Collected data:
▬▬▬▬▬▬▬▬▬▬
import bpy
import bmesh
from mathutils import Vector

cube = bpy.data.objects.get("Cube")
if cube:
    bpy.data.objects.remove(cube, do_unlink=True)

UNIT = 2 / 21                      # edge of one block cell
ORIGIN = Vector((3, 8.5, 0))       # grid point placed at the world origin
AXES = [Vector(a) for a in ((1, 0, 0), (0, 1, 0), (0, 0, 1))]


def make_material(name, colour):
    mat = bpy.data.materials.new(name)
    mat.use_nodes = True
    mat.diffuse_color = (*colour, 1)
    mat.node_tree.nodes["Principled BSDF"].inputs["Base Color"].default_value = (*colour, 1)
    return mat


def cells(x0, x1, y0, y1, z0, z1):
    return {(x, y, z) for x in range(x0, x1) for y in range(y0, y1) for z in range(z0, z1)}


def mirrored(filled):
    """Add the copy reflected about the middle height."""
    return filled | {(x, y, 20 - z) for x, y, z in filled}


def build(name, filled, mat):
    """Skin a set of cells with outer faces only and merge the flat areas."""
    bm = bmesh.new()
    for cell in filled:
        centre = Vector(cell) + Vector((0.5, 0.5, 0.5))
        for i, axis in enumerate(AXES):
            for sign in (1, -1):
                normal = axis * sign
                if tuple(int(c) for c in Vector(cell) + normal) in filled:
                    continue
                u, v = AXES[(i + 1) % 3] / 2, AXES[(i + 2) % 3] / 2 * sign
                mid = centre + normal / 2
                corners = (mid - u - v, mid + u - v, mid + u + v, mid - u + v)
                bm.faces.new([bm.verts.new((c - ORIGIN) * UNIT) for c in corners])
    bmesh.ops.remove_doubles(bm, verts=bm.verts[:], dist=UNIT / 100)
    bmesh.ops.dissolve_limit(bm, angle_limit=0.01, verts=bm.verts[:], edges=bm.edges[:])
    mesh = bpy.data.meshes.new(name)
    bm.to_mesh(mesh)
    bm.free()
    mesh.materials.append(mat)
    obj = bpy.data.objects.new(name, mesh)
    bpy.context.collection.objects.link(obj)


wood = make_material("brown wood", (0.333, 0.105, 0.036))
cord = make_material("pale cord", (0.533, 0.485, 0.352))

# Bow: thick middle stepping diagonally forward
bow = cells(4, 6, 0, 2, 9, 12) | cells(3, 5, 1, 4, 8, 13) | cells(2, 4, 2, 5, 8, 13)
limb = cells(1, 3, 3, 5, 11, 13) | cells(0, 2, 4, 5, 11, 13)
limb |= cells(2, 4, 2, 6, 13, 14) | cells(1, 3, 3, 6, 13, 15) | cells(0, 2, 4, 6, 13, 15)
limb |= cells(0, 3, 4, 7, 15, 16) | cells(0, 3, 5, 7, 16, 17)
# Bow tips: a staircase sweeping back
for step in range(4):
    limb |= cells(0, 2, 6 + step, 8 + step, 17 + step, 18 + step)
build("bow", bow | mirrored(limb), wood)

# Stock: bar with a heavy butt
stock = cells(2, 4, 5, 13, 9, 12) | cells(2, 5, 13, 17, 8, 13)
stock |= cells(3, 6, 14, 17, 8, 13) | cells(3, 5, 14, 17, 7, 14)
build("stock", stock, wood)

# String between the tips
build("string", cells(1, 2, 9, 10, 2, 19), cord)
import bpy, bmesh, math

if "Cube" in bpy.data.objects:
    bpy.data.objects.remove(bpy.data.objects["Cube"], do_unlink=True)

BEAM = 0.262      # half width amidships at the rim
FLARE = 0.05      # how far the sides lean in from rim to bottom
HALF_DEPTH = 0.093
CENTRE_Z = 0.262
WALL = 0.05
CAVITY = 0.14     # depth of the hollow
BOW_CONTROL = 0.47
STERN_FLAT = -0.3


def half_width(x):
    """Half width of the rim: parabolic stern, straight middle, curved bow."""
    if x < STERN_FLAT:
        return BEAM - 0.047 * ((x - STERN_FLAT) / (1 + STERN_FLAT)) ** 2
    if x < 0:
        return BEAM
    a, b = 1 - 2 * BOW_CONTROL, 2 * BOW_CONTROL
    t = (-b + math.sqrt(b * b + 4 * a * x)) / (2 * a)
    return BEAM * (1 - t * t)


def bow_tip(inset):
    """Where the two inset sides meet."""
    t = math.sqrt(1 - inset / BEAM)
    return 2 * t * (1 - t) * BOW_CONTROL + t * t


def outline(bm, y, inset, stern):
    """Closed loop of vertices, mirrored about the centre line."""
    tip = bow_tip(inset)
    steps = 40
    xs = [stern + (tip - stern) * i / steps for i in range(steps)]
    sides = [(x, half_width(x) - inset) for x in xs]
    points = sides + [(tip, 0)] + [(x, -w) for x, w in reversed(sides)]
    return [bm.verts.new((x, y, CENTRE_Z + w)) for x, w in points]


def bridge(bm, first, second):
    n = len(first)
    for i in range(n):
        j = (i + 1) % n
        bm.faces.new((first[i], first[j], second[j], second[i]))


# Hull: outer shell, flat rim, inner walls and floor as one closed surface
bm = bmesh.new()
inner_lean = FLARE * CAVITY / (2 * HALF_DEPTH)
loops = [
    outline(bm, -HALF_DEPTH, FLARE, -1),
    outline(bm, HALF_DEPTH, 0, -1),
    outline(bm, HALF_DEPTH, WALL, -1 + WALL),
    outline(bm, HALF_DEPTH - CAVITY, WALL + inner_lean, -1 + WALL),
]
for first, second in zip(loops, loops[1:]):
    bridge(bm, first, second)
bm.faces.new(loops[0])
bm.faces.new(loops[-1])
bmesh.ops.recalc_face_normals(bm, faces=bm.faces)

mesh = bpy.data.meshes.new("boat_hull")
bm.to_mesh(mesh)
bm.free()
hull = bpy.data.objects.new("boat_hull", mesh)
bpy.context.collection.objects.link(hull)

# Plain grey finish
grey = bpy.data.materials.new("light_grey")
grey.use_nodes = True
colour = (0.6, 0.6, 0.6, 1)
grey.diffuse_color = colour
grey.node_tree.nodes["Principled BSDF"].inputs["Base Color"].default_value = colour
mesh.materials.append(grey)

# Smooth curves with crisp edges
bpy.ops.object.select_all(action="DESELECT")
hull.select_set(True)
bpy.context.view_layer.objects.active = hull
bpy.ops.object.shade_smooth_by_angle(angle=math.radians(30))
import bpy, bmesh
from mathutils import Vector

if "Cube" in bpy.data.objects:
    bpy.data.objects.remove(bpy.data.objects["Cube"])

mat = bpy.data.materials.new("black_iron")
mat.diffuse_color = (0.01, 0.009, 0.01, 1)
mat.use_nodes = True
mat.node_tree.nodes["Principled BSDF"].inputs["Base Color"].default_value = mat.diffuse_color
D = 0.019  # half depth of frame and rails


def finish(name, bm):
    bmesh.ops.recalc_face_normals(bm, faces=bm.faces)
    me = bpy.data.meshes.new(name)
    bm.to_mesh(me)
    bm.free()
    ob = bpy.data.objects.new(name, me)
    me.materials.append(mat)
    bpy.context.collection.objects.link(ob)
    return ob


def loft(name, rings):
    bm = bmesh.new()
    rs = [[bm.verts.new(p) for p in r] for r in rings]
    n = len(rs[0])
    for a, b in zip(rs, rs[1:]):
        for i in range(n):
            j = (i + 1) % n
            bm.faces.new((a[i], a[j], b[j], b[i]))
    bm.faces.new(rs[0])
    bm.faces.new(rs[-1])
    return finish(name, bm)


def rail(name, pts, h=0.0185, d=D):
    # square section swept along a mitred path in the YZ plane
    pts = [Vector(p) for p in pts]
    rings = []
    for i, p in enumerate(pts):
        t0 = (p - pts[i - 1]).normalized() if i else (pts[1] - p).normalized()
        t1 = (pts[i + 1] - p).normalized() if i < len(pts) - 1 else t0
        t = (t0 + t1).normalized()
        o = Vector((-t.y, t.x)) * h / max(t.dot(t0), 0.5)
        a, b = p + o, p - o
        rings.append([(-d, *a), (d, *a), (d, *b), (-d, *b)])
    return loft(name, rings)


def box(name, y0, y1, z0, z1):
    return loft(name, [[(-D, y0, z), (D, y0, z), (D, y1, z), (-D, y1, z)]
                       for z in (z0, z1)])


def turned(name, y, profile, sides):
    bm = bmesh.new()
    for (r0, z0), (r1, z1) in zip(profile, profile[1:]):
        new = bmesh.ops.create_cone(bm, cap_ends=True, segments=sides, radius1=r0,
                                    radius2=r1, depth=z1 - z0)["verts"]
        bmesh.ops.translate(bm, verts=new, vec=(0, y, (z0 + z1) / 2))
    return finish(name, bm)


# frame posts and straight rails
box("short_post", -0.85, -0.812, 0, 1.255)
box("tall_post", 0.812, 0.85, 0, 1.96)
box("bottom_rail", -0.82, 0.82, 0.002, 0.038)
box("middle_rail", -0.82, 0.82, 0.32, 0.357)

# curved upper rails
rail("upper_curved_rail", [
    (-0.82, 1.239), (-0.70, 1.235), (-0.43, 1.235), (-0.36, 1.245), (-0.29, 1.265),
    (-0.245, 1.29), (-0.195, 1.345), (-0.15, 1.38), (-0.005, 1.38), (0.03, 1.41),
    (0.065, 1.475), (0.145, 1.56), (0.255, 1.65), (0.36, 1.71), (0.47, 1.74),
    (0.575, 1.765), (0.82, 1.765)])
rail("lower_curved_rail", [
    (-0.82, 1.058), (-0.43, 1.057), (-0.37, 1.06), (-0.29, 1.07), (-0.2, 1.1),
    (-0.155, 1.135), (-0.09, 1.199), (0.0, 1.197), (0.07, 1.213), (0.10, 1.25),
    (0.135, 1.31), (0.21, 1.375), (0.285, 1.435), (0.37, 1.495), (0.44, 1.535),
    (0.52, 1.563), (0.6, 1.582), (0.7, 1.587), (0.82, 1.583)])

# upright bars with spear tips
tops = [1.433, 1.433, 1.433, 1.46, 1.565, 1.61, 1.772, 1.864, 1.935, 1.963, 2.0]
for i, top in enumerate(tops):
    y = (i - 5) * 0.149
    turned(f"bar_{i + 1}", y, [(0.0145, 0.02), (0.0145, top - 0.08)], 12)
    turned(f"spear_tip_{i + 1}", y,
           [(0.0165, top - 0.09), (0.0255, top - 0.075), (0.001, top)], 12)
▬▬▬▬▬▬▬▬▬▬
Your objective
Among the lines above, repeat exactly those from the line with "t = (-b + math.sqrt(b" to the line with "# Smooth curves with crisp edges", counting both ends.

Response to the task
    t = (-b + math.sqrt(b * b + 4 * a * x)) / (2 * a)
    return BEAM * (1 - t * t)


def bow_tip(inset):
    """Where the two inset sides meet."""
    t = math.sqrt(1 - inset / BEAM)
    return 2 * t * (1 - t) * BOW_CONTROL + t * t


def outline(bm, y, inset, stern):
    """Closed loop of vertices, mirrored about the centre line."""
    tip = bow_tip(inset)
    steps = 40
    xs = [stern + (tip - stern) * i / steps for i in range(steps)]
    sides = [(x, half_width(x) - inset) for x in xs]
    points = sides + [(tip, 0)] + [(x, -w) for x, w in reversed(sides)]
    return [bm.verts.new((x, y, CENTRE_Z + w)) for x, w in points]


def bridge(bm, first, second):
    n = len(first)
    for i in range(n):
        j = (i + 1) % n
        bm.faces.new((first[i], first[j], second[j], second[i]))


# Hull: outer shell, flat rim, inner walls and floor as one closed surface
bm = bmesh.new()
inner_lean = FLARE * CAVITY / (2 * HALF_DEPTH)
loops = [
    outline(bm, -HALF_DEPTH, FLARE, -1),
    outline(bm, HALF_DEPTH, 0, -1),
    outline(bm, HALF_DEPTH, WALL, -1 + WALL),
    outline(bm, HALF_DEPTH - CAVITY, WALL + inner_lean, -1 + WALL),
]
for first, second in zip(loops, loops[1:]):
    bridge(bm, first, second)
bm.faces.new(loops[0])
bm.faces.new(loops[-1])
bmesh.ops.recalc_face_normals(bm, faces=bm.faces)

mesh = bpy.data.meshes.new("boat_hull")
bm.to_mesh(mesh)
bm.free()
hull = bpy.data.objects.new("boat_hull", mesh)
bpy.context.collection.objects.link(hull)

# Plain grey finish
grey = bpy.data.materials.new("light_grey")
grey.use_nodes = True
colour = (0.6, 0.6, 0.6, 1)
grey.diffuse_color = colour
grey.node_tree.nodes["Principled BSDF"].inputs["Base Color"].default_value = colour
mesh.materials.append(grey)

# Smooth curves with crisp edges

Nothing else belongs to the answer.